Task: After finding the line that contains "meshes = [o", give again that line and each one following it, exactly, until the records end.

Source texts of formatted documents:
---+---

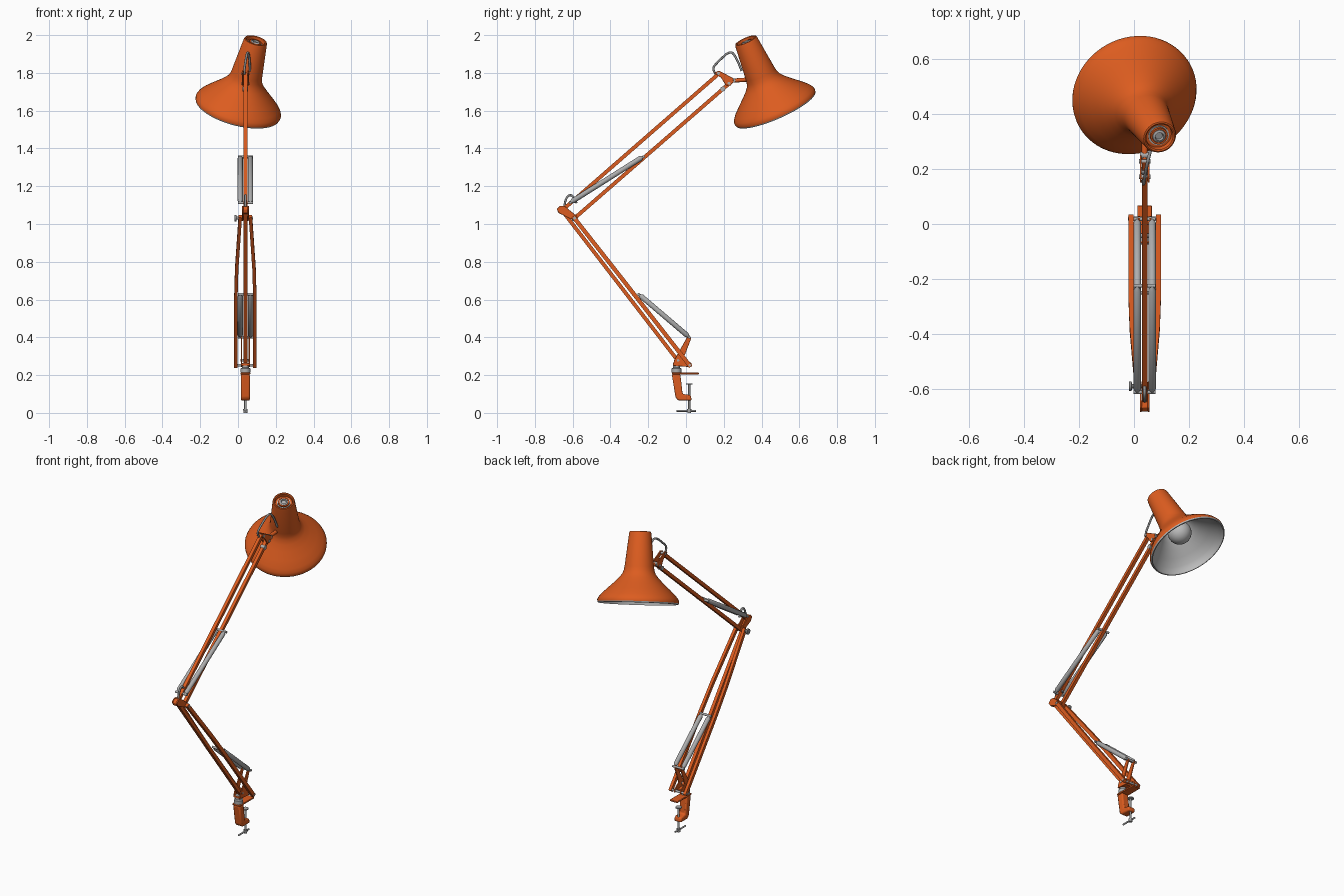
import bpy, bmesh, math
from mathutils import Vector

if "Cube" in bpy.data.objects:
    bpy.data.objects.remove(bpy.data.objects["Cube"])

CX = 0.039          # the arm lies in this x plane


def mat(name, r, g, b):
    m = bpy.data.materials.new(name)
    m.diffuse_color = (r, g, b, 1)
    m.use_nodes = True
    m.node_tree.nodes["Principled BSDF"].inputs["Base Color"].default_value = m.diffuse_color
    return m


ORANGE = mat("orange_paint", 0.72, 0.108, 0.014)
STEEL = mat("spring_steel", 0.42, 0.42, 0.42)
DARK = mat("dark_metal", 0.27, 0.27, 0.27)
WHITE = mat("pale_lining", 0.5, 0.5, 0.5)


def finish(name, bm, material):
    bmesh.ops.recalc_face_normals(bm, faces=bm.faces)
    me = bpy.data.meshes.new(name)
    bm.to_mesh(me)
    bm.free()
    me.materials.append(material)
    ob = bpy.data.objects.new(name, me)
    bpy.context.collection.objects.link(ob)
    return ob


def P(x, y, z):
    """Point with x measured from the arm plane."""
    return Vector((CX + x, y, z))


def rail(name, pts, w, h, material):
    """Rectangular bar swept along points; w is across x."""
    bm = bmesh.new()
    rings = []
    for i, p in enumerate(pts):
        d = (pts[min(i + 1, len(pts) - 1)] - pts[max(i - 1, 0)]).normalized()
        x = Vector((1, 0, 0))
        x = (x - d * x.dot(d)).normalized()
        y = d.cross(x)
        rings.append([bm.verts.new(p + x * a * w / 2 + y * b * h / 2)
                      for a, b in ((-1, -1), (1, -1), (1, 1), (-1, 1))])
    for r, s in zip(rings, rings[1:]):
        for k in range(4):
            bm.faces.new((r[k], r[(k + 1) % 4], s[(k + 1) % 4], s[k]))
    bm.faces.new(rings[0])
    bm.faces.new(rings[-1])
    return finish(name, bm, material)


def lathe(name, profile, origin, axis, material, n=24, caps=True):
    """Spin (radius, height) pairs around an axis."""
    bm = bmesh.new()
    q = Vector((0, 0, 1)).rotation_difference(axis)
    rings = []
    for r, t in profile:
        rings.append([bm.verts.new(origin + q @ Vector((
            r * math.cos(2 * math.pi * k / n), r * math.sin(2 * math.pi * k / n), t)))
            for k in range(n)])
    for a, b in zip(rings, rings[1:]):
        for k in range(n):
            bm.faces.new((a[k], a[(k + 1) % n], b[(k + 1) % n], b[k]))
    if caps:
        bm.faces.new(rings[0])
        bm.faces.new(rings[-1])
    return finish(name, bm, material)


def rod(name, p, q, r, material, n=16):
    d = q - p
    return lathe(name, [(r, 0), (r, d.length)], p, d.normalized(), material, n)


def pin(name, y, z, half, r, material):
    return rod(name, P(-half, y, z), P(half, y, z), r, material)


def plate(name, outline, x0, x1, material, bevel=0.004):
    """Extrude a (y, z) outline along x."""
    bm = bmesh.new()
    f = bm.faces.new([bm.verts.new(P(x0, y, z)) for y, z in outline])
    g = bmesh.ops.extrude_face_region(bm, geom=[f])["geom"]
    bmesh.ops.translate(bm, vec=(x1 - x0, 0, 0),
                        verts=[v for v in g if isinstance(v, bmesh.types.BMVert)])
    ob = finish(name, bm, material)
    m = ob.modifiers.new("soft_edges", "BEVEL")
    m.width, m.segments = bevel, 2
    return ob


def wire(name, pts, r, material):
    cu = bpy.data.curves.new(name, "CURVE")
    cu.dimensions, cu.bevel_depth, cu.bevel_resolution = "3D", r, 3
    cu.use_fill_caps = True
    sp = cu.splines.new("NURBS")
    sp.points.add(len(pts) - 1)
    for s, p in zip(sp.points, pts):
        s.co = (*p, 1)
    sp.use_endpoint_u, sp.order_u = True, 3
    cu.materials.append(material)
    ob = bpy.data.objects.new(name, cu)
    bpy.context.collection.objects.link(ob)


SIDES = ((-1, "left"), (1, "right"))

# --- table clamp ---
plate("clamp_body", [(-0.075, 0.205), (-0.03, 0.205), (-0.018, 0.1), (0.025, 0.094),
                     (0.03, 0.065), (-0.04, 0.065), (-0.055, 0.08)], -0.024, 0.024, ORANGE, 0.008)
plate("clamp_top_plate", [(-0.075, 0.203), (0.068, 0.203), (0.068, 0.213), (-0.075, 0.213)],
      -0.026, 0.026, ORANGE, 0.003)
lathe("swivel_collar", [(0.026, 0), (0.026, 0.022), (0.018, 0.026), (0.018, 0.05)],
      P(0, -0.05, 0.213), Vector((0, 0, 1)), STEEL)
rod("clamp_screw", P(0, 0.017, 0.004), P(0, 0.017, 0.15), 0.006, STEEL)
rod("clamp_pad", P(0, 0.017, 0.149), P(0, 0.017, 0.155), 0.018, STEEL, 24)
rod("clamp_handle", P(0, -0.05, 0.011), P(0, 0.052, 0.011), 0.005, STEEL)
lathe("handle_hub", [(0.010, 0), (0.012, 0.02)], P(0, 0.017, 0), Vector((0, 0, 1)), STEEL)

# --- base bracket ---
for s, side in SIDES:
    plate("base_bracket_" + side,
          [(-0.07, 0.25), (0.028, 0.242), (0.03, 0.262), (-0.012, 0.292),
           (0.028, 0.395), (0.02, 0.41), (0.008, 0.405), (-0.062, 0.28)],
          s * 0.017, s * 0.024, ORANGE, 0.002)
plate("base_bracket_floor", [(-0.07, 0.25), (0.0, 0.245), (0.0, 0.257), (-0.07, 0.262)],
      -0.022, 0.022, ORANGE, 0.002)
pin("base_pivot", 0.02, 0.252, 0.06, 0.007, STEEL)
pin("base_pivot_rear", -0.042, 0.278, 0.025, 0.007, STEEL)
pin("base_spring_pin", 0.018, 0.4, 0.04, 0.007, STEEL)

# --- lower arm: bowed outer pair and a single centre bar ---
for s, side in SIDES:
    rail("lower_arm_outer_" + side,
         [P(s * 0.05, 0.025, 0.244), P(s * 0.05, -0.27, 0.622), P(s * 0.046, -0.38, 0.763),
          P(s * 0.027, -0.598, 1.04)], 0.018, 0.022, ORANGE)
rail("lower_arm_centre", [P(0, -0.036, 0.267), P(0, -0.655, 1.07)], 0.02, 0.02, ORANGE)

# --- elbow ---
for s, side in SIDES:
    plate("elbow_plate_" + side,
          [(-0.67, 1.056), (-0.585, 1.016), (-0.573, 1.03), (-0.582, 1.046),
           (-0.645, 1.096), (-0.668, 1.096), (-0.685, 1.078)],
          s * 0.011, s * 0.018, ORANGE, 0.002)
plate("elbow_cover", [(-0.676, 1.058), (-0.655, 1.052), (-0.64, 1.092), (-0.668, 1.094),
                      (-0.683, 1.078)], -0.012, 0.012, ORANGE, 0.003)
pin("elbow_bolt", -0.59, 1.031, 0.04, 0.008, STEEL)
lathe("elbow_knob", [(0.008, 0), (0.008, 0.01), (0.017, 0.012), (0.017, 0.022)],
      P(-0.036, -0.59, 1.031), Vector((-1, 0, 0)), DARK)

# --- upper arm: two parallel bars ---
rail("upper_arm_top", [P(0, -0.655, 1.073), P(0, 0.175, 1.797)], 0.02, 0.02, ORANGE)
rail("upper_arm_bottom", [P(0, -0.59, 1.031), P(0, 0.23, 1.745)], 0.02, 0.02, ORANGE)


# --- springs in pairs with cross pins ---
def spring_pair(name, a, b):
    for s, side in SIDES:
        p, q = P(s * 0.027, *a), P(s * 0.027, *b)
        L = (q - p).length
        lathe(f"{name}_spring_{side}",
              [(0.005, 0), (0.007, 0.008), (0.0135, 0.018), (0.0135, L - 0.018),
               (0.007, L - 0.008), (0.005, L)], p, (q - p).normalized(), STEEL)


spring_pair("lower", (0.018, 0.4), (-0.25, 0.628))
spring_pair("upper", (-0.615, 1.112), (-0.225, 1.358))
pin("lower_spring_pin", -0.25, 0.628, 0.04, 0.007, STEEL)
pin("upper_spring_pin_low", -0.612, 1.112, 0.04, 0.007, STEEL)
pin("upper_spring_pin_high", -0.225, 1.355, 0.04, 0.007, STEEL)

# --- head bracket ---
for s, side in SIDES:
    plate("head_plate_" + side,
          [(0.15, 1.8), (0.175, 1.812), (0.25, 1.772), (0.252, 1.752), (0.235, 1.732),
           (0.21, 1.735), (0.185, 1.775)], s * 0.011, s * 0.018, ORANGE, 0.002)
pin("head_pin_top", 0.172, 1.797, 0.021, 0.008, STEEL)
pin("head_pin_bottom", 0.228, 1.745, 0.021, 0.008, STEEL)
pin("arm_collar", 0.195, 1.715, 0.014, 0.013, STEEL)
pin("head_swivel", 0.25, 1.76, 0.017, 0.012, STEEL)
rod("head_joint", P(0, 0.235, 1.758), P(0, 0.345, 1.766), 0.011, ORANGE)

# --- cables ---
wire("head_cable", [P(-0.005, 0.16, 1.79), P(-0.005, 0.135, 1.82), P(0, 0.17, 1.86),
                    P(0.012, 0.235, 1.92), P(0.022, 0.268, 1.88), P(0.025, 0.295, 1.81)], 0.006, DARK)
wire("elbow_cable", [P(0, -0.645, 1.085), P(0, -0.64, 1.13), P(0, -0.615, 1.158),
                     P(0, -0.59, 1.14), P(0, -0.58, 1.11)], 0.006, DARK)

# --- shade, tilted sideways and back ---
RIM = Vector((-0.002, 0.475, 1.608))
AXIS = Vector((0.235, -0.39, 0.892)).normalized()
outer = [(0.231, 0.008), (0.232, 0.018), (0.226, 0.032),
         (0.212, 0.05), (0.178, 0.083), (0.140, 0.118), (0.112, 0.146), (0.095, 0.168),
         (0.087, 0.188), (0.083, 0.21), (0.063, 0.4), (0.060, 0.408), (0.055, 0.41),
         (0.050, 0.407), (0.048, 0.385)]
lathe("shade", outer, RIM, AXIS, ORANGE, 64, caps=False)
lining = [(0.231, 0.008), (0.228, 0.001), (0.222, 0.0), (0.220, 0.018), (0.207, 0.044),
          (0.173, 0.078), (0.135, 0.114), (0.107, 0.142), (0.089, 0.166), (0.080, 0.19),
          (0.075, 0.24)]
lathe("shade_lining", lining, RIM, AXIS, WHITE, 64, caps=False)
lathe("shade_inner_stop", [(0.076, 0.24), (0.02, 0.241)], RIM, AXIS, WHITE, 64)

# recessed cap: pale slot, orange rings, steel socket
lathe("cap_floor", [(0.049, 0.38), (0.049, 0.388)], RIM, AXIS, ORANGE, 48)
lathe("cap_slot", [(0.038, 0.385), (0.038, 0.392), (0.033, 0.392), (0.033, 0.385)],
      RIM, AXIS, WHITE, 48, caps=False)
lathe("cap_ring", [(0.032, 0.385), (0.032, 0.4), (0.025, 0.4), (0.025, 0.385)],
      RIM, AXIS, ORANGE, 48, caps=False)
lathe("socket_top", [(0.024, 0.385), (0.024, 0.4), (0.016, 0.404), (0.013, 0.396)],
      RIM, AXIS, STEEL, 32)

# bulb
bulb = [(0.068 * math.sin(a), 0.115 - 0.068 * math.cos(a))
        for a in [math.radians(2 + 12.5 * i) for i in range(12)]]
lathe("bulb", bulb + [(0.026, 0.195), (0.026, 0.24)], RIM, AXIS, WHITE, 32)

# smooth shading with sharp edges kept
meshes = [o for o in bpy.data.objects if o.type == "MESH"]
for o in meshes:
    o.select_set(True)
bpy.context.view_layer.objects.active = meshes[0]
bpy.ops.object.shade_smooth_by_angle(angle=math.radians(35))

---+---

Response:
meshes = [o for o in bpy.data.objects if o.type == "MESH"]
for o in meshes:
    o.select_set(True)
bpy.context.view_layer.objects.active = meshes[0]
bpy.ops.object.shade_smooth_by_angle(angle=math.radians(35))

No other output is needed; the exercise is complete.